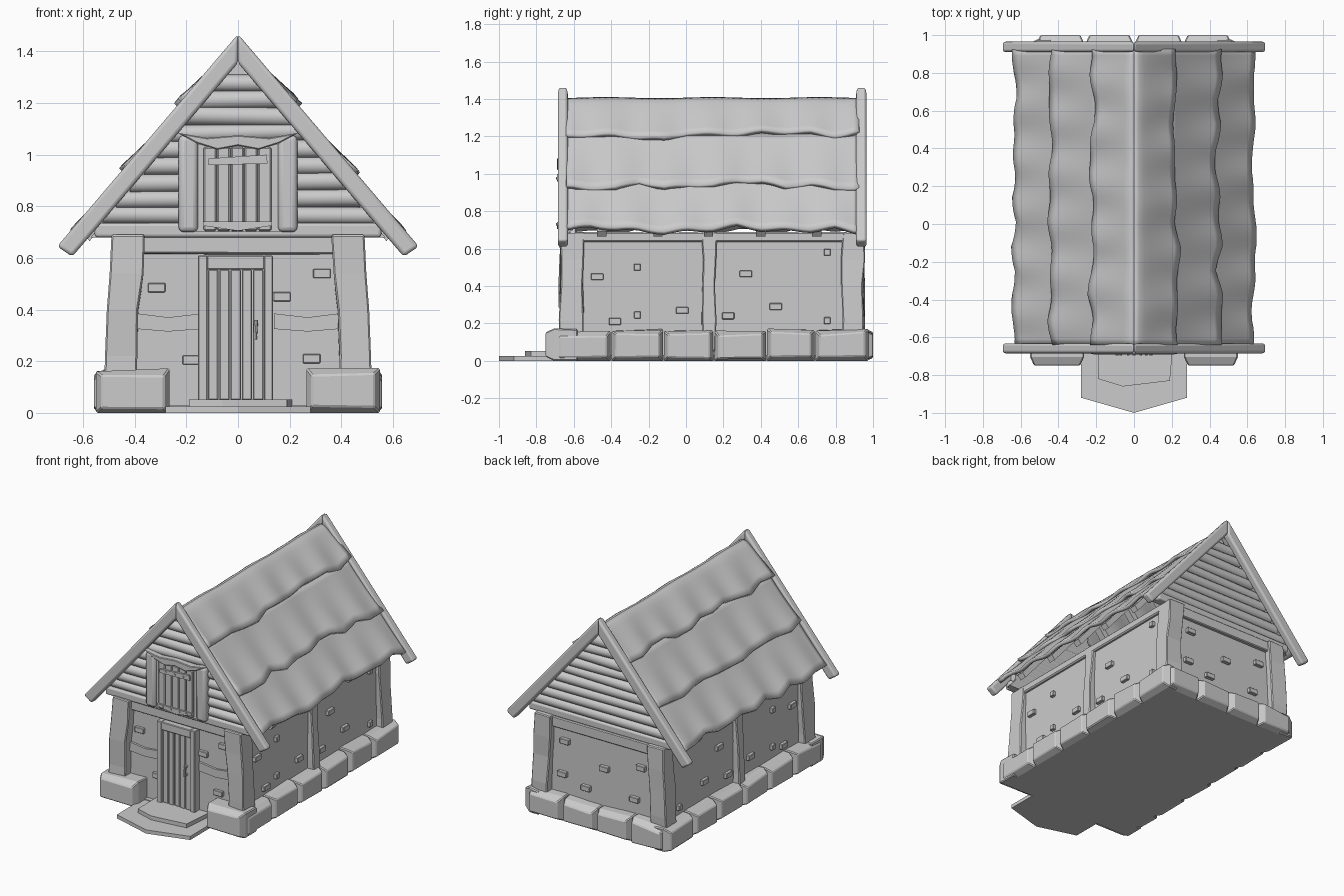
import bpy, bmesh, random
from math import sin, sqrt, pi, atan2
from mathutils import Matrix, Vector

if "Cube" in bpy.data.objects:
    bpy.data.objects.remove(bpy.data.objects["Cube"])

random.seed(4)
smooth = []


def finish(name, bm, bevel=0, seg=1, soft=False):
    bmesh.ops.recalc_face_normals(bm, faces=bm.faces)
    me = bpy.data.meshes.new(name)
    bm.to_mesh(me)
    bm.free()
    ob = bpy.data.objects.new(name, me)
    bpy.context.collection.objects.link(ob)
    if bevel:
        m = ob.modifiers.new("bevel", 'BEVEL')
        m.width, m.segments = bevel, seg
    if soft:
        smooth.append(ob)
    return ob


def box(name, x, y, z, bevel=0, jit=0, seg=1, soft=False):
    bm = bmesh.new()
    bmesh.ops.create_cube(bm, size=1)
    for v in bm.verts:
        v.co = [a[0] + (c + .5) * (a[1] - a[0]) for a, c in zip((x, y, z), v.co)]
        v.co += Vector([random.uniform(-jit, jit) for _ in range(3)])
    return finish(name, bm, bevel, seg, soft)


def prism(name, pts, a, b, axis='y', bevel=0, seg=1, soft=False):
    """Extrude a 2D outline from a to b along y (xz outline) or z (xy outline)."""
    bm = bmesh.new()
    put = (lambda p, t: (p[0], t, p[1])) if axis == 'y' else (lambda p, t: (p[0], p[1], t))
    A = [bm.verts.new(put(p, a)) for p in pts]
    B = [bm.verts.new(put(p, b)) for p in pts]
    bm.faces.new(A)
    bm.faces.new(B)
    for i in range(len(pts)):
        j = (i + 1) % len(pts)
        bm.faces.new((A[i], A[j], B[j], B[i]))
    return finish(name, bm, bevel, seg, soft)


def rod(name, p, q, r, sides=12):
    p, q = Vector(p), Vector(q)
    bm = bmesh.new()
    rot = (q - p).to_track_quat('Z', 'Y').to_matrix().to_4x4()
    bmesh.ops.create_cone(bm, cap_ends=True, segments=sides, radius1=r, radius2=r,
                          depth=(q - p).length, matrix=Matrix.Translation((p + q) / 2) @ rot)
    return finish(name, bm, soft=True)


def stone(name, x, y, z, out):
    """Block whose outward face is inset and bulges out."""
    bm = bmesh.new()
    bmesh.ops.create_cube(bm, size=1)
    for v in bm.verts:
        v.co = [a[0] + (c + .5) * (a[1] - a[0]) for a, c in zip((x, y, z), v.co)]
        if v.co.z > .1:
            v.co.z += random.uniform(-.008, .008)
    out = Vector(out)
    f = [f for f in bm.faces if f.normal.dot(out) > .9] or \
        [max(bm.faces, key=lambda f: f.calc_center_median().dot(out))]
    bm.normal_update()
    bmesh.ops.inset_region(bm, faces=f, thickness=.03, depth=0)
    for v in f[0].verts:
        v.co += out * .045 + Vector((0, 0, random.uniform(-.01, .006)))
    return finish(name, bm, .006)


def post(name, sx, y0, y1):
    """Rough tapering corner or wall post with a wobbling outline."""
    bm = bmesh.new()
    rings = []
    for z, w in ((0.05, .52), (.22, .515), (.40, .508), (.54, .497), (.69, .49)):
        j = lambda: random.uniform(-.008, .008)
        inner = w - .125
        rings.append([bm.verts.new((sx * x, y + j(), z)) for x, y in
                      ((inner + j(), y0), (w, y0), (w, y1), (inner, y1))])
    for a, b in zip(rings, rings[1:]):
        for i in range(4):
            bm.faces.new((a[i], a[(i + 1) % 4], b[(i + 1) % 4], b[i]))
    bm.faces.new(rings[0])
    bm.faces.new(rings[-1])
    return finish(name, bm, .006)


# Walls and floor
box("walls", (-.47, .47), (-.61, .905), (.0, .68))
box("floor_slab", (-.51, .51), (-.64, .95), (.0, .03))

# Foundation stones
ys = (-.70, -.40, -.12, .15, .43, .69, .98)
for s in (-1, 1):
    for a, b in zip(ys, ys[1:]):
        stone("side_stone", sorted((s * .44, s * .512)), (a + .003, b - .003), (0, .165), (s, 0, 0))
    stone("front_stone", sorted((s * .265, s * .55)), (-.705, -.58), (0, .168), (0, -1, 0))
xs = (-.52, -.26, 0, .26, .52)
for a, b in zip(xs, xs[1:]):
    stone("back_stone", (a + .003, b - .003), (.87, .955), (0, .165), (0, 1, 0))

# Posts and top plates
for s in (-1, 1):
    post("front_post", s, -.675, -.55)
    post("middle_post", s, .085, .16)
    post("back_post", s, .835, .95)
    box("side_plate", sorted((s * .42, s * .49)), (-.6, .9), (.635, .69), .008)
box("front_plate", (-.40, .40), (-.64, -.58), (.615, .685), .006, .004)
box("back_plate", (-.40, .40), (.88, .93), (.615, .685), .006, .004)

# Sagging mid boards beside the door
for s in (-1, 1):
    prism("front_mid_board", [(s * .39, .325), (s * .27, .315), (s * .14, .325), (s * .14, .385),
                              (s * .27, .37), (s * .39, .385)], -.625, -.60)

# Exposed bricks
def brick(name, u, z, w, place):
    x, y = place(u, w)
    box(name, x, y, (z - .018, z + .018), .003)

for u, z in ((-.315, .485), (-.18, .205), (.17, .45), (.325, .54), (.285, .21)):
    brick("front_brick", u, z, .034, lambda u, w: ((u - w, u + w), (-.63, -.6)))
for u, z in ((-.3, .5), (.28, .53), (-.25, .27), (.12, .25), (.3, .3), (-.02, .42)):
    brick("back_brick", u, z, .034, lambda u, w: ((u - w, u + w), (.89, .93)))
for s in (-1, 1):
    for u, z, w in ((-.475, .45, .033), (-.26, .5, .018), (-.38, .21, .033), (-.26, .245, .018),
                    (-.02, .27, .033), (.32, .465, .033), (.225, .24, .033), (.48, .29, .033),
                    (.755, .58, .018), (.755, .215, .018)):
        brick("side_brick", u, z, w, lambda u, w: (sorted((s * .46, s * .492)), (u - w, u + w)))

# Doorstep slabs
prism("lower_step", [(-.28, -.6), (.28, -.6), (.28, -.92), (0, -1), (-.28, -.92)], 0, .025, 'z')
prism("upper_step", [(-.19, -.6), (.21, -.6), (.19, -.83), (-.06, -.86), (-.19, -.82)], .02, .052, 'z')

# Door
for x0, x1 in ((-.155, -.118), (.10, .135)):
    box("door_jamb", (x0, x1), (-.665, -.6), (.04, .61), .004)
box("door_lintel", (-.12, .102), (-.665, -.6), (.555, .61), .004)
for i in range(5):
    x = -.118 + i * .0436
    box("door_plank", (x + .002, x + .0416), (-.65 - random.uniform(0, .006), -.6), (.05, .555), .004)
rod("door_handle", (.065, -.675, .285), (.07, -.675, .36), .008, 8)
for z in (.295, .35):
    rod("handle_mount", (.067, -.64, z), (.067, -.675, z), .009, 8)

# Gable ends: backing panel and stacked logs
for name, y, d in (("front", -.62, -1), ("back", .885, 1)):
    prism(name + "_gable_panel", [(-.57, .68), (.57, .68), (0, 1.365)], y, y - d * .03)
    box(name + "_gable_beam", (-.555, .555), sorted((y - d * .02, y + d * .035)), (.68, .735), .012, seg=3, soft=True)
    for i in range(9):
        z = .765 + i * .064
        h = (1.395 - z) / 1.2
        t = random.uniform(-.006, .006)
        rod(name + "_gable_log", (-h, y, z - t), (h, y, z + t), .035 + random.uniform(-.002, .003))

# Loft shutter with frame
for s in (-1, 1):
    box("shutter_post", sorted((s * .155, s * .23)), (-.685, -.61), (.70, 1.075), .02, seg=3, soft=True)
prism("shutter_lintel", [(-.235, 1.085), (-.16, 1.045), (-.08, 1.02), (0, 1.035), (.08, 1.02), (.16, 1.045),
                         (.235, 1.085), (.12, 1.065), (0, 1.075), (-.12, 1.065)], -.69, -.61, bevel=.004)
box("shutter_backing", (-.16, .16), (-.665, -.61), (.70, 1.04))
for i in range(5):
    x = -.135 + i * .053
    box("shutter_plank", (x + .001, x + .052), (-.677 - random.uniform(0, .004), -.65), (.705, 1.03), .006)
prism("upper_strap", [(-.115, .96), (.115, .965), (.11, 1.0), (-.115, .985)], -.69, -.67)
prism("lower_strap", [(-.135, .725), (0, .705), (.13, .725), (.13, .742), (-.135, .742)], -.69, -.67)
for x, z in [(x, .977) for x in (-.07, 0, .065)] + [(x, .73) for x in (-.09, -.03, .035, .09)]:
    rod("strap_nail", (x, -.695, z), (x, -.68, z), .007, 8)

# Barge boards
for y0, y1 in ((-.685, -.632), (.91, .965)):
    for s in (-1, 1):
        prism("barge_board", [(0, 1.467), (s * .70, .645), (s * .642, .605), (0, 1.355)],
              y0, y1, bevel=.014, seg=3, soft=True)


# Roof: three overlapping wavy courses per slope
def roof_z(x):
    return 1.455 - 1.2 * sqrt(x * x + .0016)


def course(s, x0, x1, lift, ph):
    bm = bmesh.new()
    n, m = 48, 8
    steps = [random.uniform(-.018, .018) for _ in range(n // 4 + 2)]
    rows = []
    for i in range(n + 1):
        y = -.64 + 1.565 * i / n
        k, f = i // 4, (i % 4) / 4
        edge = steps[k] * (1 - f) + steps[k + 1] * f
        row = []
        for j in range(m + 1):
            t = j / m
            x = x0 + (x1 + edge - x0) * t
            wave = .010 * sin(y * 23 + ph) * t + .005 * sin(y * 11) * (1 - t * t)
            o = lift * t * t + wave
            row.append(bm.verts.new((s * (x + o * .6 * min(1, x / .1)), y, roof_z(x) + o * .6)))
        rows.append(row)
    for a, b in zip(rows, rows[1:]):
        for j in range(m):
            q = (a[j], a[j + 1], b[j + 1], b[j])
            bm.faces.new(q if s < 0 else q[::-1])
    bmesh.ops.recalc_face_normals(bm, faces=bm.faces)
    if sum(f.normal.z for f in bm.faces) < 0:
        bmesh.ops.reverse_faces(bm, faces=bm.faces)
    me = bpy.data.meshes.new("roof_course")
    bm.to_mesh(me)
    bm.free()
    ob = bpy.data.objects.new("roof_course", me)
    bpy.context.collection.objects.link(ob)
    sol = ob.modifiers.new("thickness", 'SOLIDIFY')
    sol.thickness, sol.offset = .026, -1
    smooth.append(ob)


for s in (-1, 1):
    course(s, .40, .625, .018, 1 + s)
    course(s, .19, .435, .026, 2.5 + s)
    course(s, 0, .21, .026, 4 + s)
    # Rafters under the eaves
    for y in (-.45, -.15, .12, .4, .7):
        prism("rafter", [(s * .05, 1.35), (s * .60, .695), (s * .575, .665), (s * .05, 1.29)], y - .025, y + .025)

# Smooth shading on rounded parts
bpy.ops.object.select_all(action='DESELECT')
for ob in smooth:
    ob.select_set(True)
bpy.context.view_layer.objects.active = smooth[0]
bpy.ops.object.shade_smooth_by_angle(angle=.7)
───
## DESCRIPTION OF THE TASK:
Pictures should not appear; only the lines from the start of the listing above to the line containing "return finish(name, bm, soft=True)", both ends included, are to be repeated exactly.

## EXPECTED OUTPUT:
import bpy, bmesh, random
from math import sin, sqrt, pi, atan2
from mathutils import Matrix, Vector

if "Cube" in bpy.data.objects:
    bpy.data.objects.remove(bpy.data.objects["Cube"])

random.seed(4)
smooth = []


def finish(name, bm, bevel=0, seg=1, soft=False):
    bmesh.ops.recalc_face_normals(bm, faces=bm.faces)
    me = bpy.data.meshes.new(name)
    bm.to_mesh(me)
    bm.free()
    ob = bpy.data.objects.new(name, me)
    bpy.context.collection.objects.link(ob)
    if bevel:
        m = ob.modifiers.new("bevel", 'BEVEL')
        m.width, m.segments = bevel, seg
    if soft:
        smooth.append(ob)
    return ob


def box(name, x, y, z, bevel=0, jit=0, seg=1, soft=False):
    bm = bmesh.new()
    bmesh.ops.create_cube(bm, size=1)
    for v in bm.verts:
        v.co = [a[0] + (c + .5) * (a[1] - a[0]) for a, c in zip((x, y, z), v.co)]
        v.co += Vector([random.uniform(-jit, jit) for _ in range(3)])
    return finish(name, bm, bevel, seg, soft)


def prism(name, pts, a, b, axis='y', bevel=0, seg=1, soft=False):
    """Extrude a 2D outline from a to b along y (xz outline) or z (xy outline)."""
    bm = bmesh.new()
    put = (lambda p, t: (p[0], t, p[1])) if axis == 'y' else (lambda p, t: (p[0], p[1], t))
    A = [bm.verts.new(put(p, a)) for p in pts]
    B = [bm.verts.new(put(p, b)) for p in pts]
    bm.faces.new(A)
    bm.faces.new(B)
    for i in range(len(pts)):
        j = (i + 1) % len(pts)
        bm.faces.new((A[i], A[j], B[j], B[i]))
    return finish(name, bm, bevel, seg, soft)


def rod(name, p, q, r, sides=12):
    p, q = Vector(p), Vector(q)
    bm = bmesh.new()
    rot = (q - p).to_track_quat('Z', 'Y').to_matrix().to_4x4()
    bmesh.ops.create_cone(bm, cap_ends=True, segments=sides, radius1=r, radius2=r,
                          depth=(q - p).length, matrix=Matrix.Translation((p + q) / 2) @ rot)
    return finish(name, bm, soft=True)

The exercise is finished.